The Dramshop seeks to distinguish its liability from liability "which results from a breach of a duty imposed by statute" and argues that various statutes commonly said to impose "statutory liability" differ significantly from the Dramshop Act in that each creates a tort law duty upon certain classes of defendants and the ensuing tort liability flows from a breach of that duty. It gives as examples the Scaffold Act imposing on persons engaged in construction activity certain duties towards workmen, the Road and Bridges Act imposing upon persons engaged in road and bridge construction certain duties towards workmen and members of the public and the Public Utilities Act imposing upon persons operating certain utility services duties towards workmen and members of the public.
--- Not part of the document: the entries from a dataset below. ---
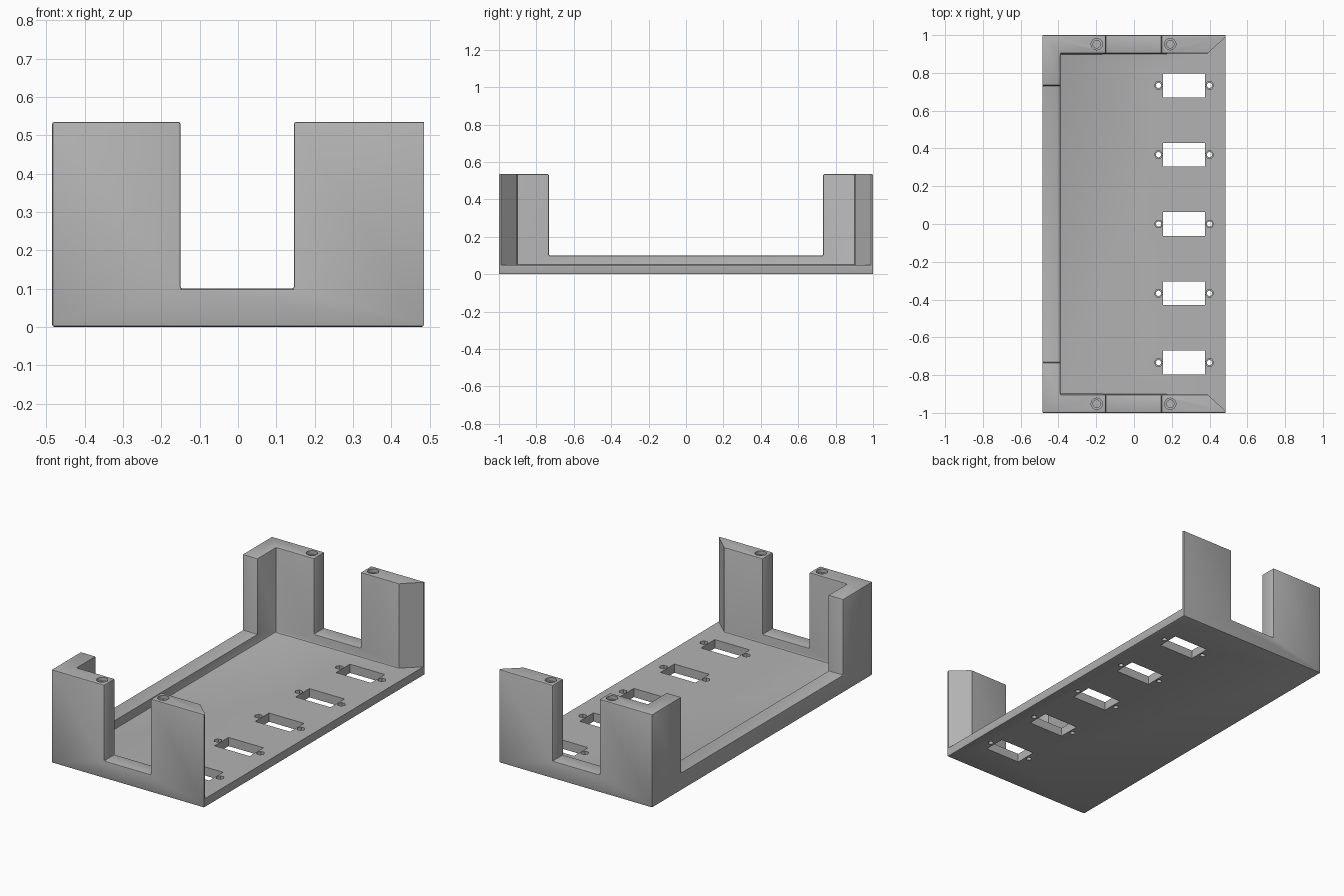
import bpy, bmesh, math

old = bpy.data.objects.get("Cube")
if old:
    bpy.data.objects.remove(old, do_unlink=True)

HX, TOP, FLOOR, SILL = 0.485, 0.535, 0.05, 0.1

grey = bpy.data.materials.new("plain grey")
grey.use_nodes = True
grey.diffuse_color = (0.45, 0.45, 0.45, 1)
grey.node_tree.nodes["Principled BSDF"].inputs["Base Color"].default_value = grey.diffuse_color


def prism(bm, outline, z0, z1):
    """Extrude a counter-clockwise plan outline from z0 to z1."""
    face = bm.faces.new([bm.verts.new((x, y, z0)) for x, y in outline])
    out = bmesh.ops.extrude_face_region(bm, geom=[face], use_keep_orig=True)
    for v in out["geom"]:
        if isinstance(v, bmesh.types.BMVert):
            v.co.z = z1


def box(bm, x0, x1, y0, y1, z0, z1):
    prism(bm, [(x0, y0), (x1, y0), (x1, y1), (x0, y1)], z0, z1)


def round_hole(bm, x, y, r, z0, z1, sides=24):
    step = 2 * math.pi / sides
    prism(bm, [(x + r * math.cos(i * step), y + r * math.sin(i * step))
               for i in range(sides)], z0, z1)


def finish(name, bm):
    bmesh.ops.recalc_face_normals(bm, faces=bm.faces)
    mesh = bpy.data.meshes.new(name)
    bm.to_mesh(mesh)
    bm.free()
    mesh.materials.append(grey)
    ob = bpy.data.objects.new(name, mesh)
    bpy.context.collection.objects.link(ob)
    return ob


def cut(ob, name, bm):
    """Subtract a temporary cutter and keep the clean result."""
    cutter = finish(name, bm)
    cutter.hide_render = True
    mod = ob.modifiers.new(name, 'BOOLEAN')
    mod.operation, mod.solver, mod.object = 'DIFFERENCE', 'EXACT', cutter
    deps = bpy.context.evaluated_depsgraph_get()
    mesh = bpy.data.meshes.new_from_object(ob.evaluated_get(deps))
    ob.modifiers.clear()
    ob.data = mesh
    bpy.data.objects.remove(cutter, do_unlink=True)


# Solid block
bm = bmesh.new()
box(bm, -HX, HX, -1, 1, 0, TOP)
tray = finish("tray_with_corner_posts", bm)

# Cavity, open on the right with mitred wall ends
bm = bmesh.new()
half = [(-0.39, 0.903), (0.39, 0.903), (HX, 0.99), (0.6, 1.095)]
prism(bm, [(x, -y) for x, y in half] + half[::-1], FLOOR, 1)
cut(tray, "cavity", bm)

# Notches in the end walls and in the long wall
bm = bmesh.new()
box(bm, -0.15, 0.146, -1.2, 1.2, SILL, 1)
cut(tray, "end_notches", bm)
bm = bmesh.new()
box(bm, -0.7, -0.3, -0.733, 0.733, SILL, 1)
cut(tray, "side_notch", bm)

# Fine rounding on edges, leaving the open side crisp
bm = bmesh.new()
bm.from_mesh(tray.data)
bmesh.ops.remove_doubles(bm, verts=bm.verts, dist=0.0005)
bmesh.ops.dissolve_limit(bm, angle_limit=0.02, verts=bm.verts, edges=bm.edges)


def is_rounded(e):
    crisp = all(v.co.x > 0.38 for v in e.verts)
    base = all(v.co.z < 0.01 for v in e.verts)
    return e.calc_face_angle(0) > 0.5 and (base or not crisp)


bmesh.ops.bevel(bm, geom=[e for e in bm.edges if is_rounded(e)], offset=0.006,
                offset_type='OFFSET', segments=2, profile=0.5,
                affect='EDGES', clamp_overlap=True)
bm.to_mesh(tray.data)
bm.free()

# Connector slots, hexagonal nut seats and screw mouths
SLOTS = [i * 0.367 for i in range(-2, 3)]
SCREWS = [(x, y) for x in (-0.197, 0.192) for y in (-0.952, 0.952)]
wide, narrow = bmesh.new(), bmesh.new()
for y in SLOTS:
    box(wide, 0.153, 0.375, y - 0.063, y + 0.063, -0.1, 0.2)
    for x in (0.13, 0.4):
        round_hole(wide, x, y, 0.022, 0.025, 0.2, 6)
        round_hole(narrow, x, y, 0.014, -0.1, 0.2, 16)
for x, y in SCREWS:
    round_hole(wide, x, y, 0.03, TOP - 0.02, 0.7)
    round_hole(narrow, x, y, 0.02, TOP - 0.2, 0.7)
cut(tray, "wide_holes", wide)
cut(tray, "narrow_holes", narrow)

bpy.context.view_layer.objects.active = tray
tray.select_set(True)
bpy.ops.object.shade_smooth_by_angle(angle=math.radians(30))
In contrast the Dramshop argues that the Dramshop Act does not impose any duty on the tavern operator with respect to his conduct. With this we cannot agree. The Dramshop Act is but one example of legislation creating new rights founded on tortious conduct. (See Restatement (Second) of Torts Sec. 874A, Comment b, at 301 (1979).) To the extent taverns' sale or gift of intoxicating liquors causes in fact the intoxication of persons and as the result of the intoxication causes injury to others requiring them to answer in damages, a standard of conduct is prescribed, a duty to which they are required to conform.
• 2 The Dramshop's further argument that it cannot be considered a "joint tortfeasor" with the negligent motorist does not address the full scope of the contribution statute. Although the act is styled "An Act in relation to contribution among joint tortfeasors," neither section 302(a) nor the published Legislative History requires that the tortfeasors be joint in the strict sense, that their tortious acts be simultaneous, or that they act in concert before contribution will lie. *fn2 The only apparent requirement for contribution between co-tortfeasors is that recovery over be based on the same injury to person or property. Thus, the act permits contribution where co-tortfeasors are concurrent (Legislative History compiled by Chicago Bar Association, at 1 (12-1-81); see Comment, Comparative Contribution: The Legislative Enactment of the Skinner Doctrine, 14 J. Mar. L. Rev. 173, 182 (1980)) or successive (see Horan, Contribution In Illinois: Skinner v. Reed-Prentice and Senate Bill 308, 61 Chi. Bar Rec. 331 (1980)) as long as the same injury is involved.
We consider the further contention that no-fault liability cannot be compared with the fault liability of Kirk, a negligent tortfeasor. The Dramshop reads the supreme court's seminal decision in Skinner v. Reed-Prentice Division Package Machinery Co. (1977), 70 Ill.2d 1, 13, as involving a contribution claim under which the manufacturer and plaintiff's employer downstream were subject to the same common law standard in products ...